On May 22, 1787, nine Quakers and three Anglicans gathered in a London print shop with the express purpose of doing something about the international slave trade. The trade was unspeakably cruel. Men, women and children were snatched from their homes and villages, force-marched hundreds of miles to coastal embarkation points and then crammed like sardines into the holds of fetid slave ships in which many would die of dysentery, smallpox and other diseases before ever seeing land again.
Yet the average Englishman paid no more mind to their suffering than to that of the poor barnyard animal he consumed for Sunday dinner. Such unpleasantness was far away, whereas the good things the slave trade wrought were close at hand. Slave profits fueled the economies of entire cities. They paid for the cathedral-like library at All Souls College, Oxford; for the elegant house on Wimpole Street where Robert Browning would court Elizabeth Barrett and for a growing number of sumptuous mansions dotting the English countryside. They even enabled a member of Parliament named Edward Colston to make a name for himself as a philanthropist in his hometown of Bristol. Declaring that "every helpless widow is my wife and her distressed orphans my children," Colston funded schools, churches, poorhouses and hospitals and provided for sermons to be preached on specified topics in local churches and the city jail. (Nearly two centuries later, a statue in his honor was erected in the center of Bristol.)
Given such abundant good works, was there anyone rude enough to point out how Colston made his money, which was by kidnapping real, live human beings and transporting them to Caribbean hellholes where the average slave perished after seven to ten years of forced labor?
Of course not.
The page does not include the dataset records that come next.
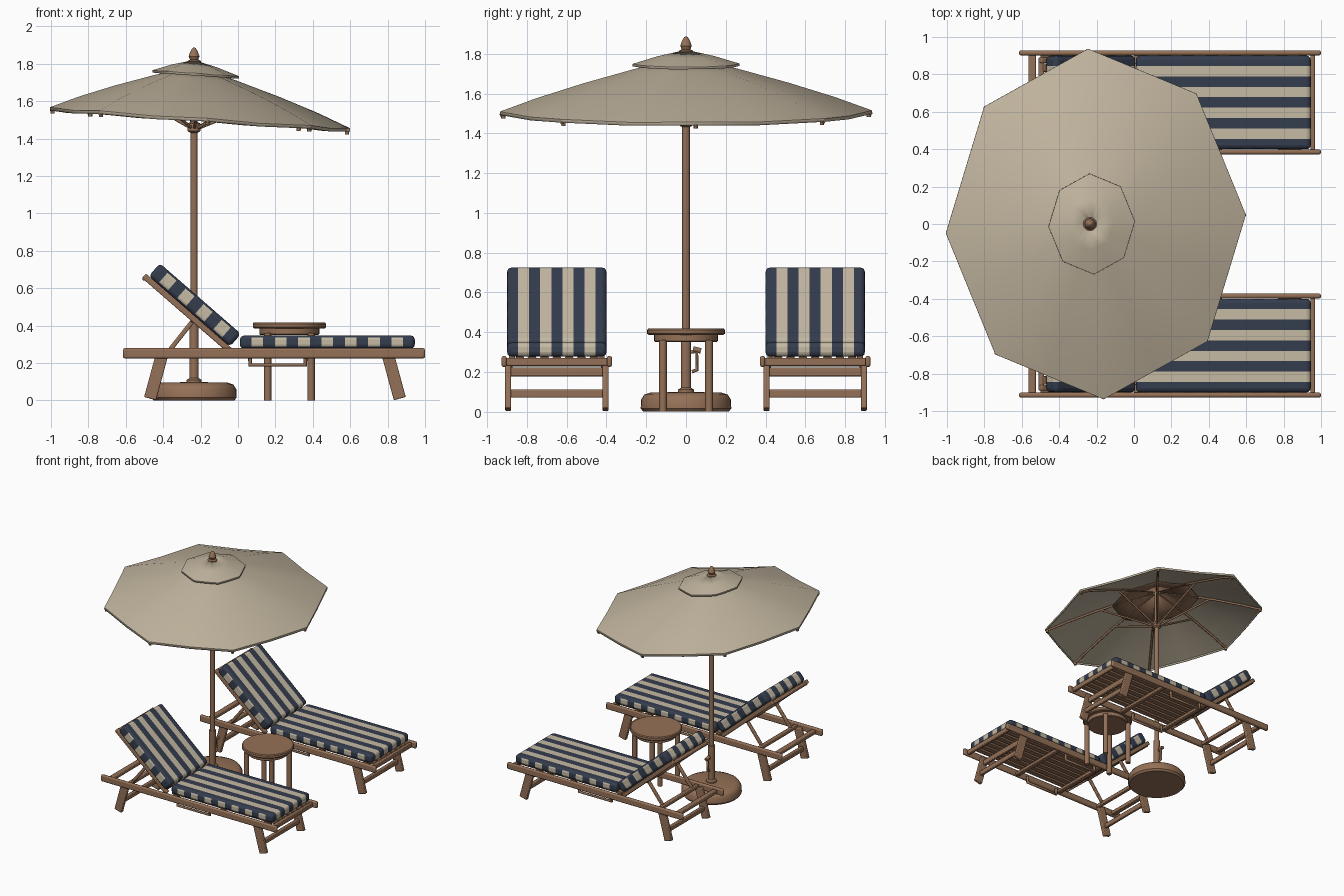
import bpy, bmesh, math
from mathutils import Vector, Matrix

if "Cube" in bpy.data.objects:
    bpy.data.objects.remove(bpy.data.objects["Cube"], do_unlink=True)


def material(name, rgb):
    m = bpy.data.materials.new(name)
    m.use_nodes = True
    m.diffuse_color = (*rgb, 1)
    m.node_tree.nodes["Principled BSDF"].inputs["Base Color"].default_value = (*rgb, 1)
    return m


WOOD = material("warm wood", (0.30, 0.165, 0.095))
CANVAS = material("canvas beige", (0.53, 0.455, 0.34))
CREAM = material("cushion cream", (0.56, 0.49, 0.37))
NAVY = material("cushion navy", (0.034, 0.046, 0.075))


def finish(bm, name, mats, bevel=0.0, segments=2, smooth=True):
    """Turn a bmesh into a named object with rounded edges."""
    bmesh.ops.recalc_face_normals(bm, faces=bm.faces)
    mesh = bpy.data.meshes.new(name)
    bm.to_mesh(mesh)
    bm.free()
    for m in mats:
        mesh.materials.append(m)
    ob = bpy.data.objects.new(name, mesh)
    bpy.context.collection.objects.link(ob)
    if bevel:
        mod = ob.modifiers.new("rounded", "BEVEL")
        mod.width, mod.segments, mod.limit_method = bevel, segments, "ANGLE"
    if smooth:
        bpy.ops.object.select_all(action="DESELECT")
        ob.select_set(True)
        bpy.context.view_layer.objects.active = ob
        bpy.ops.object.shade_smooth_by_angle(angle=math.radians(40))
    return ob


def beam(name, p, q, width, height, bevel=0.006):
    """Rectangular timber from p to q."""
    p, q = Vector(p), Vector(q)
    bm = bmesh.new()
    turn = (q - p).to_track_quat("X", "Z").to_matrix().to_4x4()
    size = Matrix.Diagonal(((q - p).length, width, height, 1))
    bmesh.ops.create_cube(bm, size=1, matrix=Matrix.Translation((p + q) / 2) @ turn @ size)
    return finish(bm, name, [WOOD], bevel)


def rod(name, points, radius):
    """Round bar through a few points."""
    cu = bpy.data.curves.new(name, "CURVE")
    cu.dimensions, cu.bevel_depth, cu.bevel_resolution, cu.use_fill_caps = "3D", radius, 2, True
    sp = cu.splines.new("POLY")
    sp.points.add(len(points) - 1)
    for pt, co in zip(sp.points, points):
        pt.co = (*co, 1)
    cu.materials.append(WOOD)
    ob = bpy.data.objects.new(name, cu)
    bpy.context.collection.objects.link(ob)
    return ob


def lathe(name, centre, profile, steps=40):
    """Spin a (radius, z) profile about a vertical axis."""
    bm = bmesh.new()
    vs = [bm.verts.new((r, 0, z)) for r, z in profile]
    es = [bm.edges.new(pair) for pair in zip(vs, vs[1:])]
    bmesh.ops.spin(bm, geom=vs + es, cent=(0, 0, 0), axis=(0, 0, 1), angle=math.tau, steps=steps)
    bmesh.ops.remove_doubles(bm, verts=bm.verts, dist=1e-5)
    ob = finish(bm, name, [WOOD])
    ob.location = (*centre, 0)
    return ob


# ---------- Parasol ----------
PX = -0.235
lathe("parasol_base", (PX, 0), [(0, 0), (0.215, 0), (0.228, 0.015), (0.226, 0.06), (0.21, 0.085),
                                (0.18, 0.095), (0.05, 0.098), (0, 0.098)])
lathe("pole_sleeve", (PX, 0), [(0, 0.09), (0.04, 0.09), (0.04, 0.11), (0.025, 0.12), (0.025, 0.4), (0, 0.4)], 20)
lathe("parasol_pole", (PX, 0), [(0, 0.1), (0.019, 0.1), (0.019, 1.8), (0, 1.8)], 20)
lathe("parasol_finial", (PX, 0), [(0, 1.79), (0.036, 1.795), (0.036, 1.815), (0.022, 1.822), (0.029, 1.84),
                                  (0.02, 1.865), (0.009, 1.884), (0, 1.888)], 20)
lathe("strut_hub", (PX, 0), [(0.018, 1.43), (0.034, 1.44), (0.034, 1.48), (0.018, 1.49)], 20)
rod("crank_arm", [(PX, 0.015, 0.3), (PX, 0.055, 0.3), (PX, 0.055, 0.21), (PX, 0.03, 0.2)], 0.009)
rod("crank_knob", [(PX, 0.035, 0.315), (PX, 0.075, 0.305)], 0.014)


def canopy_point(step, f, z):
    """Point on the tilted canopy: 16 steps round, odd ones mid-panel."""
    a = math.radians(3 + 22.5 * step)
    k = f * (math.cos(math.pi / 8) if step % 2 else 1)
    dx = 0.8 * k * math.cos(a)
    sag = 0.008 * f if step % 2 else 0
    return Vector((PX + 0.031 * f + dx, 0.935 * k * math.sin(a), z - 0.07 * dx - sag))


def canopy(name, rings, mat, thickness):
    bm = bmesh.new()
    loops = [[bm.verts.new(canopy_point(s, f, z)) for s in range(16)] for f, z in rings]
    for a, b in zip(loops, loops[1:]):
        for i in range(16):
            j = (i + 1) % 16
            bm.faces.new((a[i], b[i], b[j], a[j]))
    ob = finish(bm, name, [mat])
    mod = ob.modifiers.new("cloth", "SOLIDIFY")
    mod.thickness, mod.offset = thickness, 0


MAIN = [(0.04, 1.775), (0.28, 1.72), (0.55, 1.65), (0.8, 1.577), (1.0, 1.51)]
canopy("main_canopy", MAIN + [(1.0, 1.495)], CANVAS, 0.007)
canopy("vent_canopy", [(0.03, 1.81), (0.15, 1.785), (0.285, 1.748), (0.285, 1.738)], CANVAS, 0.007)
canopy("canopy_lining", [(0.04, 1.755), (0.28, 1.7), (0.4, 1.669)], WOOD, 0.005)
for s in range(0, 16, 2):
    rod("canopy_rib", [canopy_point(s, f, z - 0.018) for f, z in MAIN], 0.009)
    foot = canopy_point(s, 0.035, 1.46)
    rod("canopy_strut", [foot, canopy_point(s, 0.5, 1.64)], 0.008)
    tip = canopy_point(s, 0.985, 1.49)
    rod("rib_tip", [tip + Vector((0, 0, 0.02)), tip - Vector((0, 0, 0.012))], 0.011)

# ---------- Side table ----------
TX = 0.275
lathe("table_top", (TX, 0), [(0, 0.385), (0.188, 0.385), (0.196, 0.392), (0.196, 0.41), (0.19, 0.417), (0, 0.417)])
lathe("table_apron", (TX, 0), [(0, 0.35), (0.155, 0.35), (0.16, 0.355), (0.16, 0.386), (0, 0.386)])
for sx in (-1, 1):
    for sy in (-1, 1):
        rod("table_leg", [(TX + sx * 0.116, sy * 0.116, 0), (TX + sx * 0.116, sy * 0.116, 0.36)], 0.02)

# ---------- Loungers ----------
TILT = math.radians(41)
HINGE = Vector((-0.043, 0, 0.288))
UP = Vector((-math.cos(TILT), 0, math.sin(TILT)))
OUT = Vector((math.sin(TILT), 0, math.cos(TILT)))


def cushion(name, length, thick, origin, tilt=0.0, columns=9):
    """Striped pad reaching from its origin towards -x."""
    width, rows = 0.5, 9
    bm = bmesh.new()
    box = Matrix.Translation((-length / 2, 0, thick / 2)) @ Matrix.Diagonal((length, width, thick, 1))
    bmesh.ops.create_cube(bm, size=1, matrix=box)

    def cut(co, no):
        bmesh.ops.bisect_plane(bm, geom=bm.verts[:] + bm.edges[:] + bm.faces[:], plane_co=co, plane_no=no)

    for i in range(1, rows):
        cut((0, width * (i / rows - 0.5), 0), (0, 1, 0))
    for i in range(1, columns):
        cut((-length * i / columns, 0, 0), (1, 0, 0))
    bm.normal_update()
    for f in bm.faces:
        c = f.calc_center_median()
        if abs(f.normal.y) > 0.7:
            stripe = int(-c.x / length * columns)
        else:
            stripe = int((c.y / width + 0.5) * rows)
        f.material_index = 1 - stripe % 2
    ob = finish(bm, name, [CREAM, NAVY], 0.022, 3)
    ob.location, ob.rotation_euler = origin, (0, tilt, 0)


def lounger(side, cy):
    def name(part):
        return side + "_lounger_" + part

    def at(x, y, z):
        return (x, cy + y, z)

    def back(d, y, n):
        return HINGE + UP * d + OUT * n + Vector((0, cy + y, 0))

    # Cushions
    cushion(name("seat_cushion"), 0.935, 0.07, at(0.945, 0, 0.277), columns=15)
    cushion(name("back_cushion"), 0.575, 0.09, back(0, 0, 0), TILT)
    # Frame sides, legs and supports
    for s in (-1, 1):
        beam(name("side_rail"), at(-0.615, s * 0.265, 0.252), at(1.0, s * 0.265, 0.252), 0.026, 0.055, 0.01)
        beam(name("foot_leg"), at(0.865, s * 0.245, 0.01), at(0.8, s * 0.245, 0.25), 0.03, 0.066)
        beam(name("head_leg"), at(-0.47, s * 0.245, 0.01), at(-0.405, s * 0.245, 0.25), 0.03, 0.066)
        beam(name("back_stile"), back(-0.02, s * 0.225, -0.016), back(0.595, s * 0.225, -0.016), 0.03, 0.032)
        beam(name("back_prop"), at(-0.38, s * 0.19, 0.25), back(0.24, s * 0.19, -0.03), 0.022, 0.024)
        rod(name("tray_runner"), [at(0.065, s * 0.235, 0.24), at(0.065, s * 0.235, 0.19),
                                  at(0.36, s * 0.235, 0.19), at(0.36, s * 0.235, 0.24)], 0.012)
    # Cross members
    for x, z, w, h in [(0.955, 0.25, 0.025, 0.04), (-0.545, 0.25, 0.04, 0.03), (-0.38, 0.25, 0.03, 0.03),
                       (0.845, 0.09, 0.025, 0.04), (-0.45, 0.09, 0.025, 0.04), (0.81, 0.2, 0.025, 0.045),
                       (0.02, 0.238, 0.04, 0.025), (0.45, 0.238, 0.04, 0.025)]:
        beam(name("crossbar"), at(x, -0.255, z), at(x, 0.255, z), w, h)
    for d in (0.24, 0.58):
        beam(name("back_crossbar"), back(d, -0.22, -0.022), back(d, 0.22, -0.022), 0.03, 0.022)
    # Slats
    for i in range(-3, 4):
        y = i * 0.062
        beam(name("seat_slat"), at(-0.01, y, 0.264), at(0.945, y, 0.264), 0.044, 0.02, 0.004)
        beam(name("back_slat"), back(0, y, -0.01), back(0.58, y, -0.01), 0.044, 0.018, 0.004)


lounger("right", -0.65)
lounger("left", 0.65)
But then, following that fateful meeting in London, the scales fell from British eyes with remarkable speed. Within a few short years more than 300,000 people had joined a boycott of slave-grown sugar, and committees to abolish the slave trade were springing up in virtually every town and city, while Parliament was receiving more petitions on that subject than on any other. Slavery suddenly emerged as the hot topic du jour among London's popular debating societies. Within half a decade, the House of Commons had passed its first bill limiting the trade in human chattel, a rate of success that any modern human rights activist would envy.
Why were those twelve individuals so successful? One reason was simply the yawning gap between the reality of the slave trade and any semblance of Christian charity as perceived by the public. Britain dominated the international slave trade, and it wasn't just sailors, sea captains and businessmen who were in it up to their necks. Politicians and society ladies were too, as was the Church of England, which owned a plantation in Barbados where slaves were branded, fitted with iron collars and whipped when they tried to run away. Hypocrisy this monstrous couldn't help but shrivel when exposed to the light of day. As a consequence, the slave interests were immediately thrown on the defensive before a public that was shocked--shocked!--to discover what had been taking place under its nose for more than a century.
As Adam Hochschild points out in Bury the Chains: Prophets and Rebels in the Fight to Free an Empire's Slaves, the result was not only a highly effective public campaign but a new kind of politics, one that was humanitarian, extra-parliamentary, and middle class. Not only did the new movement take aim at individual consciences; it called on individuals to stir other consciences by adopting various signs of solidarity. "Think of what you're likely to find in your mailbox--or electronic mailbox--over a month or two," Hochschild writes. "An invitation to join the local chapter of a national environmental group. If you say yes, a logo to put on your car bumper. A flier asking you to boycott California grapes or Guatemalan coffee. A poster to put in your window...." A bumper sticker does not change the environment by itself, of course (particularly if it is attached to a fossil fuel-consuming, greenhouse gas-emitting automobile). But it announces that the driver has scoured his or her own soul and invites others to do likewise. All these elements, Hochschild argues, had their origin in this pioneering human rights crusade.
Because those original crusaders were modern, in other words, we are modern, and because they were progressive, we--which is to say the middle-class, book-buying public that Hochschild is targeting--are progressive as well. To which the critical reader can only reply with a querulous "yes, but...." Yes, fliers, posters and such are now ubiquitous. But are individuals, or broad social forces, responsible for historical change? Are people like the twelve London activists whom Hochschild spotlights "causative," as the sociologists say, or are they bit actors who strut briefly upon the historical stage?